Task details
Answer with one number only: how many lines in this material contain the word "color"?

Data to examine Start Marker

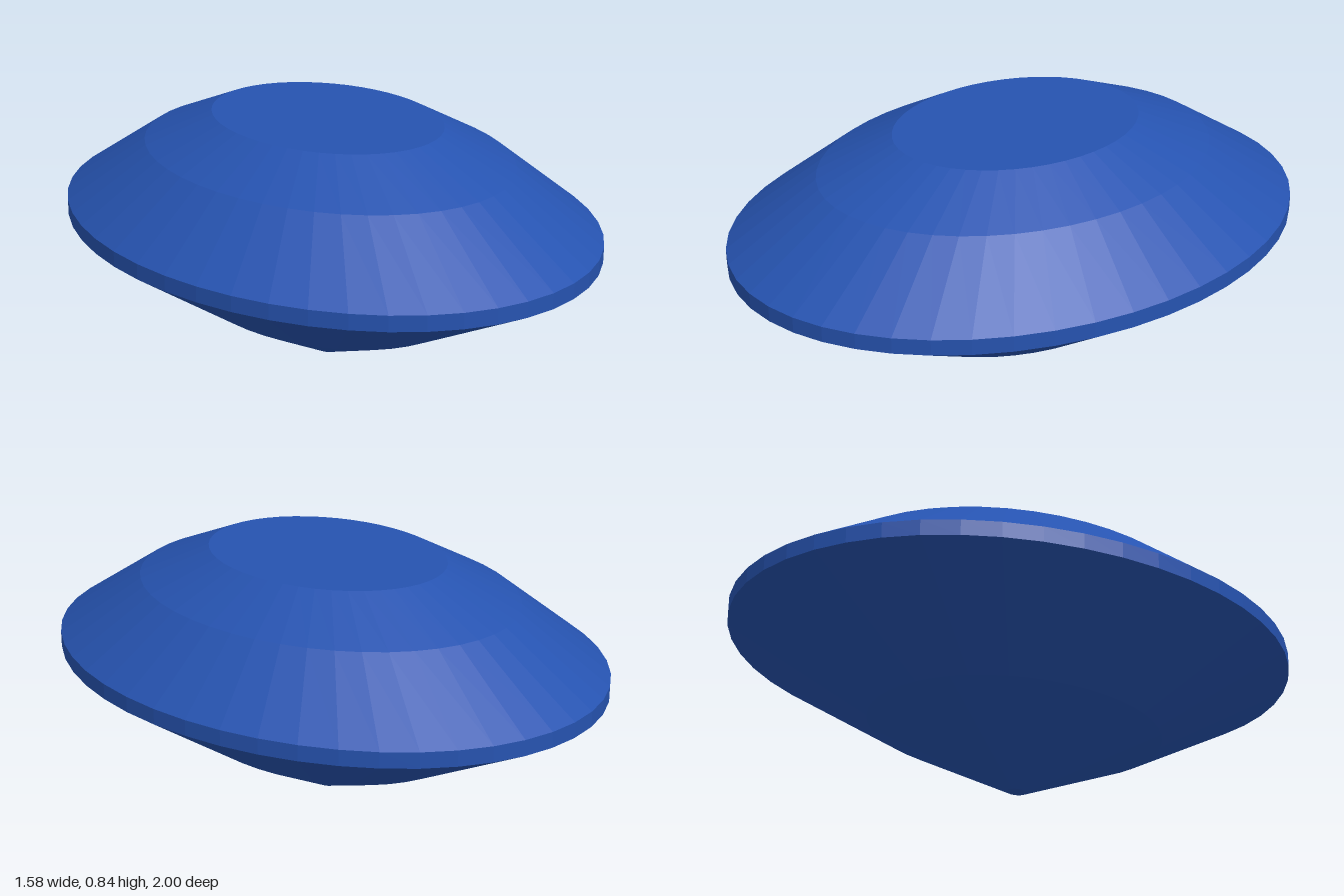
import * as THREE from 'three';

const SIDES = 48;
const HALF_LENGTH = 1.006; // long half axis, along z before turning
const HALF_WIDTH = 0.782; // short half axis, along x before turning

export function createModel() {
  const gem = new THREE.Group();
  gem.name = 'ovalGem';
  const sapphire = new THREE.MeshStandardMaterial({ color: 0x2653b0, flatShading: true });
  sapphire.name = 'sapphire blue';

  // One band of the cut stone: [radius, height] pairs from bottom to top
  function addBand(name, profile) {
    const points = profile.map(([r, y]) => new THREE.Vector2(r, y));
    const geometry = new THREE.LatheGeometry(points, SIDES);
    geometry.scale(HALF_WIDTH, 1, HALF_LENGTH);
    const mesh = new THREE.Mesh(geometry, sapphire);
    mesh.name = name;
    gem.add(mesh);
  }

  // Lower cone with its small flat tip
  addBand('pavilion', [[0, 0], [0.035, 0], [0.52, 0.215], [1, 0.478]]);
  // Upright rim
  addBand('girdle', [[1, 0.478], [1, 0.53]]);
  // Two sloping upper bands
  addBand('crown', [[1, 0.53], [0.69, 0.73], [0.43, 0.84]]);
  // Flat top
  addBand('table', [[0.43, 0.84], [0, 0.84]]);

  // The oval sits slightly turned
  gem.rotation.y = THREE.MathUtils.degToRad(-10);
  return gem;
}
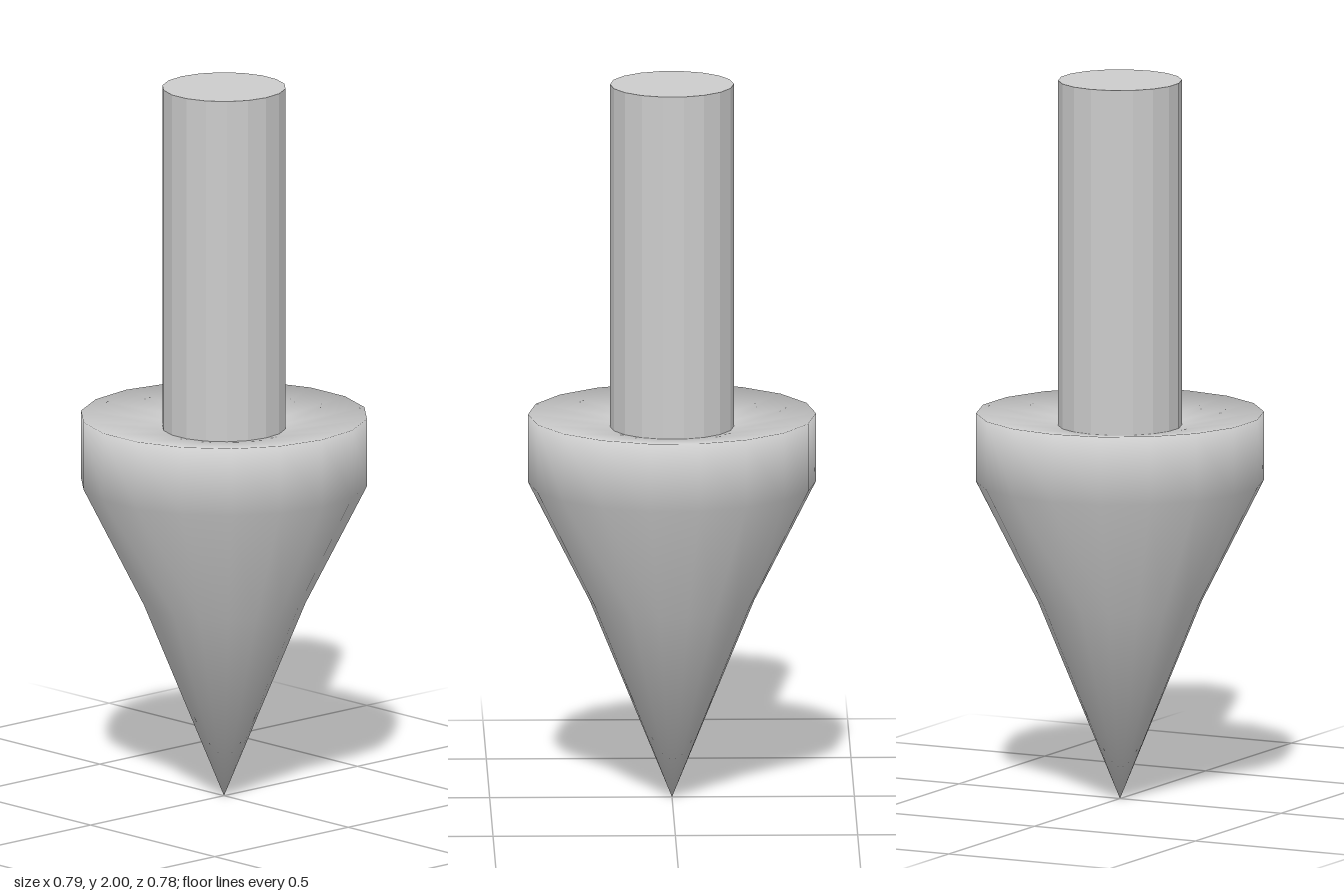
import * as THREE from 'three';
import { mergeVertices } from 'three/addons/utils/BufferGeometryUtils.js';

const SIDES = 18;

export function createModel() {
  const model = new THREE.Group();
  model.name = 'plumbPoint';

  // Pointed head: slightly hollow cone, short upright band, dished top
  const profile = [
    [0, 0], [0.225, 0.55], [0.395, 0.885], [0.395, 1.075], [0.17, 1.04], [0.165, 0.95],
  ].map(([r, y]) => new THREE.Vector2(r, y));
  let headGeometry = new THREE.LatheGeometry(profile, SIDES, Math.PI / 2);
  // Weld the seam and tip so that normals run smoothly over every edge
  headGeometry.deleteAttribute('normal');
  headGeometry.deleteAttribute('uv');
  headGeometry = mergeVertices(headGeometry, 1e-4);
  headGeometry.computeVertexNormals();
  const head = new THREE.Mesh(headGeometry,
    new THREE.MeshStandardMaterial({ color: 0xcccccc }));
  head.name = 'pointedHead';
  model.add(head);

  // Faceted shaft set into the head
  const bottom = 0.95, top = 2;
  const shaft = new THREE.Mesh(
    new THREE.CylinderGeometry(0.17, 0.17, top - bottom, SIDES, 1, false, Math.PI / 2),
    new THREE.MeshStandardMaterial({ color: 0xcccccc, flatShading: true }));
  shaft.position.y = (top + bottom) / 2;
  shaft.name = 'shaft';
  model.add(shaft);

  return model;
}
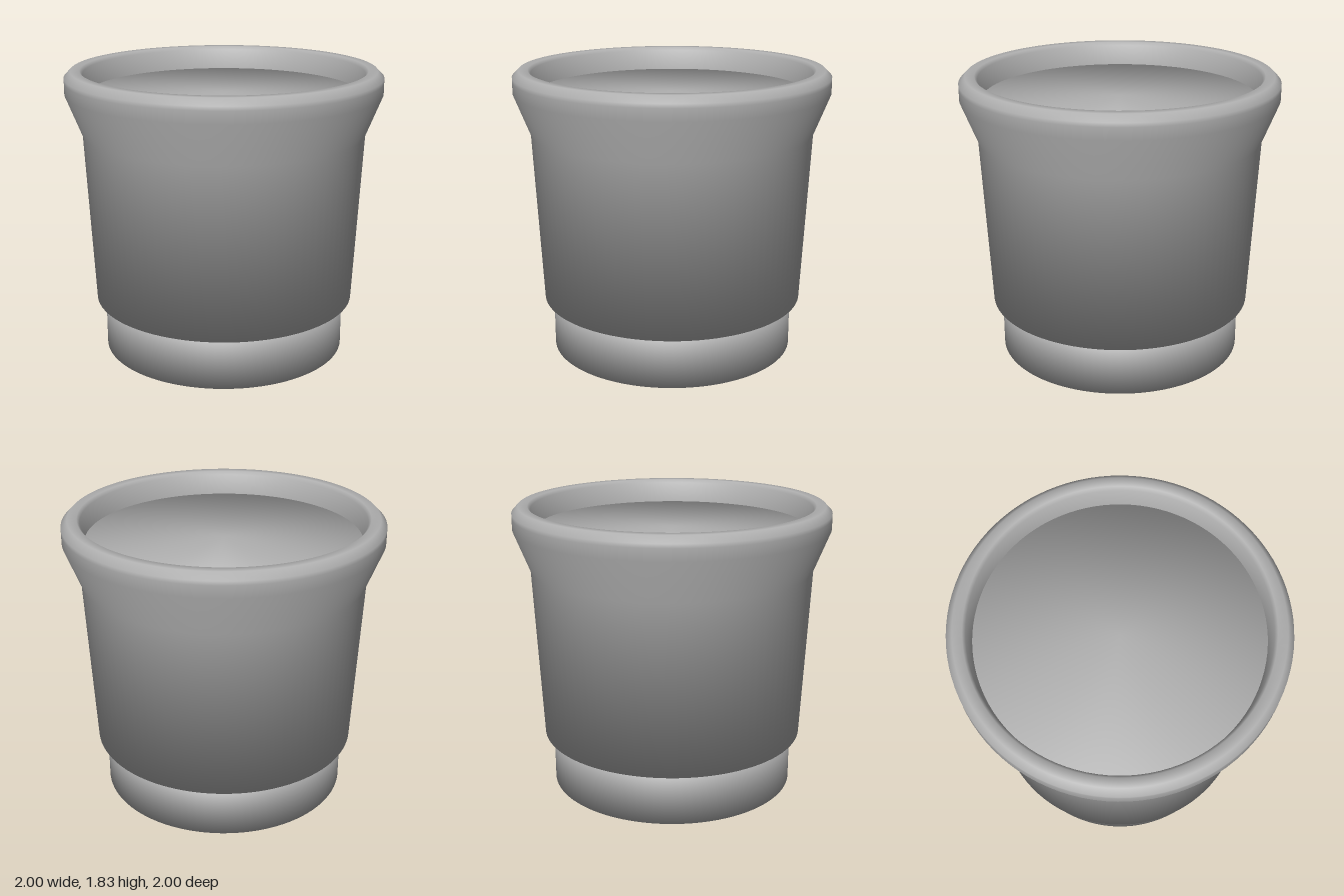
import * as THREE from 'three';

const SEGMENTS = 96;

// Turned part with softly averaged normals; profile runs bottom to top along the outside.
function turned(name, profile, material) {
  const points = profile.map(([r, y]) => new THREE.Vector2(r, y));
  const geometry = new THREE.LatheGeometry(points, SEGMENTS);
  const last = points.length - 1;

  // Unit normal of each profile segment, averaged equally at each point
  const faces = points.slice(1).map((p, i) => {
    const d = p.clone().sub(points[i]).normalize();
    return new THREE.Vector2(d.y, -d.x);
  });
  const normals = points.map((p, i) =>
    faces[Math.max(i - 1, 0)].clone().add(faces[Math.min(i, last - 1)]).normalize());

  // Cap centres match the slope of the cap edge, giving an even dome-like shade
  if (points[0].x === 0) normals[0].set(0, normals[1].y);
  if (points[last].x === 0) normals[last].set(0, normals[last - 1].y);

  const attribute = geometry.attributes.normal;
  for (let s = 0; s <= SEGMENTS; s++) {
    const a = (s / SEGMENTS) * Math.PI * 2;
    normals.forEach((n, i) => attribute.setXYZ(
      s * points.length + i, n.x * Math.sin(a), n.y, n.x * Math.cos(a)));
  }
  const mesh = new THREE.Mesh(geometry, material);
  mesh.name = name;
  return mesh;
}

export function createModel() {
  const group = new THREE.Group();
  group.name = 'cup';
  const grey = new THREE.MeshStandardMaterial({ color: 0xb0b0b0 });
  grey.name = 'plain grey';

  // Foot: capped cylinder under the body
  group.add(turned('foot', [[0, 0], [0.785, 0], [0.785, 0.335], [0, 0.335]], grey));

  // Body: tapered wall flaring into a rounded rim, then down the inner lip
  group.add(turned('body', [
    [0.7, 0.335], [0.842, 0.335], [0.896, 1.43], [0.998, 1.69], [0.998, 1.765],
    [0.998, 1.79], [0.958, 1.83], [0.9, 1.83], [0.882, 1.81], [0.86, 1.66],
  ], grey));

  // Filling: solid disc set just below the rim
  group.add(turned('filling', [[0, 1.5], [0.862, 1.5], [0.862, 1.68], [0, 1.68]], grey));

  return group;
}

Data to examine End Marker

Answer for this exercise
4